"Without our power, nobody would have talked about the possibility of Gantz being prime minister," she said.
Neither the Joint List nor Avigdor Lieberman's Yisrael Beiteinu have announced officially whether they would recommend Gantz to the president, and are expected to make their decisions public later Sunday.
Israel's Arab parties have not officially recommended a prime minister since the 1992 election, when they backed Labor's Yitzhak Rabin, during whose tenure the Oslo Accords were signed.
Sources in Gantz's party Kahol Lavan, on the other hand, said that there are no ongoing negotiations with the Arab List – but that their platform already addresses many of the List's demands.

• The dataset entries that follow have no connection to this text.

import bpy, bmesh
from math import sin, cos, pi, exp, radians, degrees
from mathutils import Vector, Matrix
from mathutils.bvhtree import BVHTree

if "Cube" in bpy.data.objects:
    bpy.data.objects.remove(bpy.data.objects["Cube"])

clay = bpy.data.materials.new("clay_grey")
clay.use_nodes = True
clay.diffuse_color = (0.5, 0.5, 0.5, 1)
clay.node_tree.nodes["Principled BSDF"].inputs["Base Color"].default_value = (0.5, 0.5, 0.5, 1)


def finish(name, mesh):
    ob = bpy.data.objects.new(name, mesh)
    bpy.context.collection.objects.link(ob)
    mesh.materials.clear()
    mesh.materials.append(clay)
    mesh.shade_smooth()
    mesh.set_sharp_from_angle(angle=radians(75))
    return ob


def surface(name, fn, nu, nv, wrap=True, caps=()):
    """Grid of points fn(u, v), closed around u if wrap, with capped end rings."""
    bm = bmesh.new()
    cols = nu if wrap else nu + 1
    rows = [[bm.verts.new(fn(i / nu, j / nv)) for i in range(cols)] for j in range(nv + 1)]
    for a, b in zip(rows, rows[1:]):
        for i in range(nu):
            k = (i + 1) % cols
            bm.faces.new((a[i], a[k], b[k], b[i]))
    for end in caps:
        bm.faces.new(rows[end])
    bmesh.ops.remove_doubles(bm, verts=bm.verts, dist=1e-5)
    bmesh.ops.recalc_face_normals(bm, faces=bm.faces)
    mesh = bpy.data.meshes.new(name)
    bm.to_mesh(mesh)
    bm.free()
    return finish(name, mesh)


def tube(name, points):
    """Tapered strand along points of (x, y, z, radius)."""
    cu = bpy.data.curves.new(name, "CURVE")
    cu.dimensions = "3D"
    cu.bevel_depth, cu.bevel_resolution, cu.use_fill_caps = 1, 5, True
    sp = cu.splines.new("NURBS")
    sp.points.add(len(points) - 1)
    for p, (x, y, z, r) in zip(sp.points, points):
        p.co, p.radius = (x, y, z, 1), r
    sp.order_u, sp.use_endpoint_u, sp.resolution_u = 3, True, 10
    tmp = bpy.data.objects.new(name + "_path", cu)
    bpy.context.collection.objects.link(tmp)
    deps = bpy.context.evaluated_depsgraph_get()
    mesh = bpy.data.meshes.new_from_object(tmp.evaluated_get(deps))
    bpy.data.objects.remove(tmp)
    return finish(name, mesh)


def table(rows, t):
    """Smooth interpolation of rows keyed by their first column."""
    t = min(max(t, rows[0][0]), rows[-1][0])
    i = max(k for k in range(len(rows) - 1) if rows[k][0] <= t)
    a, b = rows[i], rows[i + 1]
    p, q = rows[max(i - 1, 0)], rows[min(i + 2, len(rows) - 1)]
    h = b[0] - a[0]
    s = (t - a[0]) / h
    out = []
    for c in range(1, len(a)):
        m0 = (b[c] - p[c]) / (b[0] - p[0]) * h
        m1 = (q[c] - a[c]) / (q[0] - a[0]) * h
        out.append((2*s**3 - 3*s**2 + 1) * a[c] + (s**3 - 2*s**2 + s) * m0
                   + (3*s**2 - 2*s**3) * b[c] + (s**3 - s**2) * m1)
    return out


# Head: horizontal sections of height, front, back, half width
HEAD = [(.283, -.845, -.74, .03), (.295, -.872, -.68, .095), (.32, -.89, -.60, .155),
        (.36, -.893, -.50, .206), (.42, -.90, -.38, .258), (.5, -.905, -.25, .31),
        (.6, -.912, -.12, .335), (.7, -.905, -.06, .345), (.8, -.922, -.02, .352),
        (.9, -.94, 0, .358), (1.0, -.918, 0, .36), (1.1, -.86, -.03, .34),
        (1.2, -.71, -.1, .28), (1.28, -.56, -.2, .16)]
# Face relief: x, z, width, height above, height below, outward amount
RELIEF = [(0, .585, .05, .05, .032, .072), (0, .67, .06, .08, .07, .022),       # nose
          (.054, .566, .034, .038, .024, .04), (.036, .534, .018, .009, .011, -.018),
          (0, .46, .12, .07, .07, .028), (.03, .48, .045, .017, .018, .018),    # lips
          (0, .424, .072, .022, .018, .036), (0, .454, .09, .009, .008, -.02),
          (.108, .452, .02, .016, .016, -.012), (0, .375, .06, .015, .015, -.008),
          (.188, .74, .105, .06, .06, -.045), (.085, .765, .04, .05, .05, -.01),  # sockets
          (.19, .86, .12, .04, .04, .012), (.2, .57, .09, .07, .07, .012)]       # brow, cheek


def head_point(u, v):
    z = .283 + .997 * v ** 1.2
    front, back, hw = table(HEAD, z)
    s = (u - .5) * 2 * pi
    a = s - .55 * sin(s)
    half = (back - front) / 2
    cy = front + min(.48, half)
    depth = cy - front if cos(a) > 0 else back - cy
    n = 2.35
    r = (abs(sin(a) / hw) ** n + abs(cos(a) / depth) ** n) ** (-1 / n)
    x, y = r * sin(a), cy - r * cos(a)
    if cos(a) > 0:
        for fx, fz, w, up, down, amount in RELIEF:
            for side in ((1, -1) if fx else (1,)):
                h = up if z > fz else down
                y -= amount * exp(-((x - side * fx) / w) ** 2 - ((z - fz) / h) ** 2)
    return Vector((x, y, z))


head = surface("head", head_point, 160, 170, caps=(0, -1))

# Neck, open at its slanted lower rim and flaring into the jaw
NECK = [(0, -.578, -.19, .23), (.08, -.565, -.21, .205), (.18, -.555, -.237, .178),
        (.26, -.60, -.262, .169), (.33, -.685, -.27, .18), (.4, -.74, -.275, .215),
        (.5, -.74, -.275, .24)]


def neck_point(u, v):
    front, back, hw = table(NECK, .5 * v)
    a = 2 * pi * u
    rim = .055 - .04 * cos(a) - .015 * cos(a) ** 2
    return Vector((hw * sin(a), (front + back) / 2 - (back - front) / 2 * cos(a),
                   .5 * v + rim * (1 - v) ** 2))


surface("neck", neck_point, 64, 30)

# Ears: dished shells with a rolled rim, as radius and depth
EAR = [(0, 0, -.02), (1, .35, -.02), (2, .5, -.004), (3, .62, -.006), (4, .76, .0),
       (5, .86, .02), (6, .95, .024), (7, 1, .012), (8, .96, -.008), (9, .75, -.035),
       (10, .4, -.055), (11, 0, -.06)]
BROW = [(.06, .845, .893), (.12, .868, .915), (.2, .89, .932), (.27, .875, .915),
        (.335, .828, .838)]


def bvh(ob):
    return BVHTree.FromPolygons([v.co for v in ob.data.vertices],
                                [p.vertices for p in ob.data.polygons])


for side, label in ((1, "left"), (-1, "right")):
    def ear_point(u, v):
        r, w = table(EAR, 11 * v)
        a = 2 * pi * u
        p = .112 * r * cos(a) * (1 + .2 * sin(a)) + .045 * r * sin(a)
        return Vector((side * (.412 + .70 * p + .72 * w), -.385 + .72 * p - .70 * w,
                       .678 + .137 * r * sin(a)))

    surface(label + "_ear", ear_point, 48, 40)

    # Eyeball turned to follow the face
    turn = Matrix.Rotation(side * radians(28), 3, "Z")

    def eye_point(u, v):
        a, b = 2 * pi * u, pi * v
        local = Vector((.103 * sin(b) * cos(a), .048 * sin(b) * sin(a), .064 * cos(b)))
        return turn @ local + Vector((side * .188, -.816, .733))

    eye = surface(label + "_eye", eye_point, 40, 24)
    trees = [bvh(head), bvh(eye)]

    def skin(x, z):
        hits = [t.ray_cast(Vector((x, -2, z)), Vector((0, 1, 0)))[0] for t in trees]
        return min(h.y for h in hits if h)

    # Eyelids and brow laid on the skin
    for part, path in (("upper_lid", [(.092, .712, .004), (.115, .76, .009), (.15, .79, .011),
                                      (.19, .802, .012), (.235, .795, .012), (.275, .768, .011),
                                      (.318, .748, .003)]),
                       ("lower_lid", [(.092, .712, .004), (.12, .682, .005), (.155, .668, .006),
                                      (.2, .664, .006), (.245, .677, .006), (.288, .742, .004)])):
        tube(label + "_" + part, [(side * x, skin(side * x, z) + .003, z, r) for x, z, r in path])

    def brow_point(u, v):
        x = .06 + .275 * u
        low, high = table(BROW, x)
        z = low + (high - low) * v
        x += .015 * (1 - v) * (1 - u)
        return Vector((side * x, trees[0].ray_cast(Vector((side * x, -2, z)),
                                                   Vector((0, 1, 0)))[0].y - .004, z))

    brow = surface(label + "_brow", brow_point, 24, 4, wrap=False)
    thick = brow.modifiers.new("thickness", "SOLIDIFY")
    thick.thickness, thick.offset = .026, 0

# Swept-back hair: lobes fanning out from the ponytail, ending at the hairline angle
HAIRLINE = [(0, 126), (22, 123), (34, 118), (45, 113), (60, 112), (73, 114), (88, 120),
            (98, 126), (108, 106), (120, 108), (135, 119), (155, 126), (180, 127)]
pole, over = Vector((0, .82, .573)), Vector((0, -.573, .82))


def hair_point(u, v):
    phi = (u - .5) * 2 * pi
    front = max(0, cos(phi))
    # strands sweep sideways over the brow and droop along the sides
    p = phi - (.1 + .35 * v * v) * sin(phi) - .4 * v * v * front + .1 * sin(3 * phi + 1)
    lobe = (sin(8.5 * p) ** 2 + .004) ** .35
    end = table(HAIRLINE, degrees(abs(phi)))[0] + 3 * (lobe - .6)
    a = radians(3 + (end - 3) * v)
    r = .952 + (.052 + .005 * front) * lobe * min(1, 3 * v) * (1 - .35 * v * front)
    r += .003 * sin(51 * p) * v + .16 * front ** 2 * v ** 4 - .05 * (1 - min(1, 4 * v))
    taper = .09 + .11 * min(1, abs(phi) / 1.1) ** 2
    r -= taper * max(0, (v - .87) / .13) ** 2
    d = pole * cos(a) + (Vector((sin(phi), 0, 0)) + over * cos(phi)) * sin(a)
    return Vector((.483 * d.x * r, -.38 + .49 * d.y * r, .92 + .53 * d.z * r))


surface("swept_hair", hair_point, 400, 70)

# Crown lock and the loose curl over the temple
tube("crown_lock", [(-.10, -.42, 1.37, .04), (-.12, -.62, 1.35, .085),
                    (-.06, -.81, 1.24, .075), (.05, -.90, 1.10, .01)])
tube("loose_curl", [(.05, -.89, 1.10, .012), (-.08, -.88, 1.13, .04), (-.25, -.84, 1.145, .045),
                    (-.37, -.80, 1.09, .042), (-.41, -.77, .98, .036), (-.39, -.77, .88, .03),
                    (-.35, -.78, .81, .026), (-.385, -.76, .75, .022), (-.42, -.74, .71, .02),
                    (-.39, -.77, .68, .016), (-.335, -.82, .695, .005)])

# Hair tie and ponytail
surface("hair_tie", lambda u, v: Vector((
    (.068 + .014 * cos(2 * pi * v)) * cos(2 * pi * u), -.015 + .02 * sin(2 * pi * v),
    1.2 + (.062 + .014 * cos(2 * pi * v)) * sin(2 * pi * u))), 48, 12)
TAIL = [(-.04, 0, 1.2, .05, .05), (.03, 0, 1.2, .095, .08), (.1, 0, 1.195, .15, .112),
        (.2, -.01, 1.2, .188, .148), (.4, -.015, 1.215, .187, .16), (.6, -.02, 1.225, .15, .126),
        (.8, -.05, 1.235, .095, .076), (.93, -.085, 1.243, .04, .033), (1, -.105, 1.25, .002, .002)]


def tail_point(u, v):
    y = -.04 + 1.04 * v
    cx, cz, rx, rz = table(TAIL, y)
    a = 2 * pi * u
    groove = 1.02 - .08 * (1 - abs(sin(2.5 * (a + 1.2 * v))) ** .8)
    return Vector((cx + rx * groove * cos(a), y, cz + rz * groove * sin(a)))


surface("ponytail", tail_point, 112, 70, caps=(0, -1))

The Joint List, which received the third largest number of seats, 13, will not recommend Prime Minister Benjamin Netanyahu, and party sources said on Saturday that although they will not sit in a coalition with him, they are likely to recommend Gantz.